Bowel and bladder incontinence is common after stroke and is often indicative of the severity of stroke. Incontinence is the inability to control urinary and bowel function and often impacts where a patient will be discharged when leaving the acute hospital. Stroke patients with incontinence are less likely to be discharged to home and are more likely to be discharged to another facility for continued care. Studies show that stroke survivors that are continent the first few days after stroke have a much lower mortality rate in comparison to those who experience bowel and bladder incontinence. Incontinence negatively affects stroke patients and often increases the burden on caregivers. Control of bowel and bladder improves for the majority of stroke survivors with time but some will remain incontinent.
Incontinence may be due to stroke in part of the brain affecting bowel and bladder function or it may be a side effect that is due to other factors such as physical disability (patient is unable to physically get to the bathroom), aphasia and cognitive problems (stroke patient may be unable to communicate that he or she needs to use the bathroom), or ataxia. Stroke may worsen incontinence for stroke patients who were already experiencing bladder or bowel dysfunction prior to stroke. This may be especially true for elderly stroke victims since there is a higher incidence of urinary dysfunction in the elderly population.

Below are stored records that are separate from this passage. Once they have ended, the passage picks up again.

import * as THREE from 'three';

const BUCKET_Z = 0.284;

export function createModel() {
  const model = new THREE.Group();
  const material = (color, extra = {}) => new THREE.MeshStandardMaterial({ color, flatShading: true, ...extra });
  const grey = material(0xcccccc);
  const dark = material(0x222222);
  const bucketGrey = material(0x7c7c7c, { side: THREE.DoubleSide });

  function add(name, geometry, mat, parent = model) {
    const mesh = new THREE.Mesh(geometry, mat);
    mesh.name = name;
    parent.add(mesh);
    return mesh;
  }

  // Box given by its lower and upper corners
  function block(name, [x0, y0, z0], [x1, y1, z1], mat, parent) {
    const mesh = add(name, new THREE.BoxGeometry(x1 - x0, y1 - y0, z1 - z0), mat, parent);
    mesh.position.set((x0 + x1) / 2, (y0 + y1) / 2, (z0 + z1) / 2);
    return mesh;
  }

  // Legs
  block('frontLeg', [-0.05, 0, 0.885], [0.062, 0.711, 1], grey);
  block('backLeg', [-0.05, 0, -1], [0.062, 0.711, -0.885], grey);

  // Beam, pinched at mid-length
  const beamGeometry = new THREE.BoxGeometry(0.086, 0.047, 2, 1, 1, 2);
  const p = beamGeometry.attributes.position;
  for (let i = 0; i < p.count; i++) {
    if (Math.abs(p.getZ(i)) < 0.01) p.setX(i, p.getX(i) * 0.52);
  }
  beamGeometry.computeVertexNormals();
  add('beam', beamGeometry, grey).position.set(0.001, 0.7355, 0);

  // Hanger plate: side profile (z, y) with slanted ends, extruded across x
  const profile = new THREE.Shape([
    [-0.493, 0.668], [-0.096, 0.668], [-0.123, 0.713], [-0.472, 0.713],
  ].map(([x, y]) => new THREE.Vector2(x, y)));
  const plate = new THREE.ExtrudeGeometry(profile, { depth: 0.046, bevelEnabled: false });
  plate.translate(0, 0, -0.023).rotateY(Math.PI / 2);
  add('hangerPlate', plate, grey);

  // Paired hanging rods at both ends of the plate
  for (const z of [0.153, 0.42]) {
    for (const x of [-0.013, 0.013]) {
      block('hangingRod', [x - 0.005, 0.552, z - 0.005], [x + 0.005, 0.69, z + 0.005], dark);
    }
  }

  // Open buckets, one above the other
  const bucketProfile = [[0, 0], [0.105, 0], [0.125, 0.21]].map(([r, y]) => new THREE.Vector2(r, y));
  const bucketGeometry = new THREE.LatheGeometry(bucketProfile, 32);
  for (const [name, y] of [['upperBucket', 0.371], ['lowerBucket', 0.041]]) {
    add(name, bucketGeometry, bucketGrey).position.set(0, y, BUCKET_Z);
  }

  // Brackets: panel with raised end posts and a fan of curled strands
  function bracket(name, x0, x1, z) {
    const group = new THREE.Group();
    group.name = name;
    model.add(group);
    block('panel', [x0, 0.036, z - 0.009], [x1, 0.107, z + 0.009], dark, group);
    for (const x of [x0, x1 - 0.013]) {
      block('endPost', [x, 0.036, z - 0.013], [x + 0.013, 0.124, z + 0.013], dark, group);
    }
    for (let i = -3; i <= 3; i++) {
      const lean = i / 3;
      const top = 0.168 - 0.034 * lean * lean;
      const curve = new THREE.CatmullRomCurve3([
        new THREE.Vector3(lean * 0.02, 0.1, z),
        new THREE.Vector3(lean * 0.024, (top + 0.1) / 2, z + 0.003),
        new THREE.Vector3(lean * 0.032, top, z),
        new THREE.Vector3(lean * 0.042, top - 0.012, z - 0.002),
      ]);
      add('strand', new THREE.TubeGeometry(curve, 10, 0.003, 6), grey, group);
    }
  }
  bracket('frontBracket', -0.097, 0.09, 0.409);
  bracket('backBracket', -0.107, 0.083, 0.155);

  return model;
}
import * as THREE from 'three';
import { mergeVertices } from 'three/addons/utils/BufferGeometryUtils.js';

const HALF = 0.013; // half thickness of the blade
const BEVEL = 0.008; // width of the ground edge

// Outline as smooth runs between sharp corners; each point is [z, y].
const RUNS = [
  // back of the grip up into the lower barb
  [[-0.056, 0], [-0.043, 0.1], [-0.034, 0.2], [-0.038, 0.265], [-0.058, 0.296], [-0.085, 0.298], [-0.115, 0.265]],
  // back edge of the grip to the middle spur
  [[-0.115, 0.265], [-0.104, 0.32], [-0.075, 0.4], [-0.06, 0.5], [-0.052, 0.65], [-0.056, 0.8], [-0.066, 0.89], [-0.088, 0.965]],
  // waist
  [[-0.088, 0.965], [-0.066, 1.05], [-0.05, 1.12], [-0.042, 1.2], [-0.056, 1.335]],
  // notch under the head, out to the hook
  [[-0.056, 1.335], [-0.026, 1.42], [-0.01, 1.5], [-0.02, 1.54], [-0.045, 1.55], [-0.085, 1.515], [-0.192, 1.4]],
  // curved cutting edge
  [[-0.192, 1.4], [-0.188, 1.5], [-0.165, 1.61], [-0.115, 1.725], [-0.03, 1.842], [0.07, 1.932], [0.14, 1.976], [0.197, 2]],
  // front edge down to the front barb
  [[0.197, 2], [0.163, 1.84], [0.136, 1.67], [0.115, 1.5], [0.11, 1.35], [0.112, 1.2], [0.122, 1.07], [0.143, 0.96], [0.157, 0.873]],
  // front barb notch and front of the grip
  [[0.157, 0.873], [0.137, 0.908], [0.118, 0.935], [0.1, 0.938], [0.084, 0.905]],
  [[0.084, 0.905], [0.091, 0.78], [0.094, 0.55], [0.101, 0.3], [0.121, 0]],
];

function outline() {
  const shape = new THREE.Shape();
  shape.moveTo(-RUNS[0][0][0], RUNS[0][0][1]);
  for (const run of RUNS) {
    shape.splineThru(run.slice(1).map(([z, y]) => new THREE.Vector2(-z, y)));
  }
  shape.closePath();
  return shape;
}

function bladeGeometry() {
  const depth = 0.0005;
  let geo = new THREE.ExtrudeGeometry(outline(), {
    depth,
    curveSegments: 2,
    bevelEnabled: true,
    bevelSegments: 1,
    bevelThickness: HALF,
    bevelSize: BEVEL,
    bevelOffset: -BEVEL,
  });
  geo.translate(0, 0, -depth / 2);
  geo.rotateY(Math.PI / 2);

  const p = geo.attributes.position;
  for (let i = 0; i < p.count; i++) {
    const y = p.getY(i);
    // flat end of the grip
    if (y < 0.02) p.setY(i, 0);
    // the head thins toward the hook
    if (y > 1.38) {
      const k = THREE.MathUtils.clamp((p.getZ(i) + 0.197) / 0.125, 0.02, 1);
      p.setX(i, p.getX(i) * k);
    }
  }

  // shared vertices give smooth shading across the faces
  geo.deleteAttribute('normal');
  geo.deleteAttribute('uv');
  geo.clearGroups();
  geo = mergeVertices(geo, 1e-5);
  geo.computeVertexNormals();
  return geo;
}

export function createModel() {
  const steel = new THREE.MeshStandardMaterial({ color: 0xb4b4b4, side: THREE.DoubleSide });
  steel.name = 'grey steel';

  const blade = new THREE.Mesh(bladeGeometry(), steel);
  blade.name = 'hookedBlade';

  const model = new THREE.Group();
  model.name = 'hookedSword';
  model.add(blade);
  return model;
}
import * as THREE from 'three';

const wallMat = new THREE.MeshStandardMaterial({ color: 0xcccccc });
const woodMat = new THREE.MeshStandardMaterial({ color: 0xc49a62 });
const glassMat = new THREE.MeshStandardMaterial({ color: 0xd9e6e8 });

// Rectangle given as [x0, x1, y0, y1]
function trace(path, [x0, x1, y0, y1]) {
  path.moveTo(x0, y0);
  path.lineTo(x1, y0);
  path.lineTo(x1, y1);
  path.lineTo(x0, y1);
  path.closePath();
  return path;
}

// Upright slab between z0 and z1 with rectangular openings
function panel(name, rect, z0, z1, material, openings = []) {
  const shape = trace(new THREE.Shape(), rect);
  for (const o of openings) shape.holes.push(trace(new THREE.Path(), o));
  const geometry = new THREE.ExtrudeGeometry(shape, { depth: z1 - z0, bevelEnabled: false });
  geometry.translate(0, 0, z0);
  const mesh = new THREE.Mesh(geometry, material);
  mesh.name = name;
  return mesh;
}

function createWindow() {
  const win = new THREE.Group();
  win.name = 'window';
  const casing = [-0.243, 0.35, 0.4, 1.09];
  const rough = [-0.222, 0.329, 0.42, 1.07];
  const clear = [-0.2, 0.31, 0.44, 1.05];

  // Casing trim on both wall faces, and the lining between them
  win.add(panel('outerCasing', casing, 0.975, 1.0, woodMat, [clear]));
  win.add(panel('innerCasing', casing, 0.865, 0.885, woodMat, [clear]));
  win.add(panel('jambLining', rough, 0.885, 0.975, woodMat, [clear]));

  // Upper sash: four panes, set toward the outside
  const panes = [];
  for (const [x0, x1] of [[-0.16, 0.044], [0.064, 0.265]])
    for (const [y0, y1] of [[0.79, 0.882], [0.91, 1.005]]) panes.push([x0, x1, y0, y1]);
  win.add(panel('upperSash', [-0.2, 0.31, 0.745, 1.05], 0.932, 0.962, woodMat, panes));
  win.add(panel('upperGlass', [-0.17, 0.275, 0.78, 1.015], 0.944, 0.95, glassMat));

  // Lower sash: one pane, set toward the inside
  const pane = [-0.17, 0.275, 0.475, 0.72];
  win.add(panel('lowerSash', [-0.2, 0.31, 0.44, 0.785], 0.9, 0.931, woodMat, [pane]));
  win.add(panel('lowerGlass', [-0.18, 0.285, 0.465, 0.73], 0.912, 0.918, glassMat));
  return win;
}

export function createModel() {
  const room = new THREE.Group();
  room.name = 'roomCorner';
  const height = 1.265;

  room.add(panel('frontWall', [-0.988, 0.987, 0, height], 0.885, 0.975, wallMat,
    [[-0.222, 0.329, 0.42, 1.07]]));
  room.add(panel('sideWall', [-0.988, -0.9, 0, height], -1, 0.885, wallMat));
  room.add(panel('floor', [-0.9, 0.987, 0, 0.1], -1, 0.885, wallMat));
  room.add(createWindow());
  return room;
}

Drugs given post stroke can also be a factor in incontinence.
Initially, the stroke victim who is incontinent may receive an indwelling catheter (a small flexible tube is inserted in the urinary tract and urine is collected in a bag). Treatments after the catheter is removed may include a toileting schedule, medication, bladder retraining, behavioral therapy, use of adaptive equipment, improving physical mobility, and improving speech and cognition.
There are limited studies on the effectiveness of treatments for incontinence after stroke, but the following are some tips to help with bladder/bowel retraining and incontinent episodes:
For more info on incontinence, visit the National Association for Incontinence website at www.nafc.org.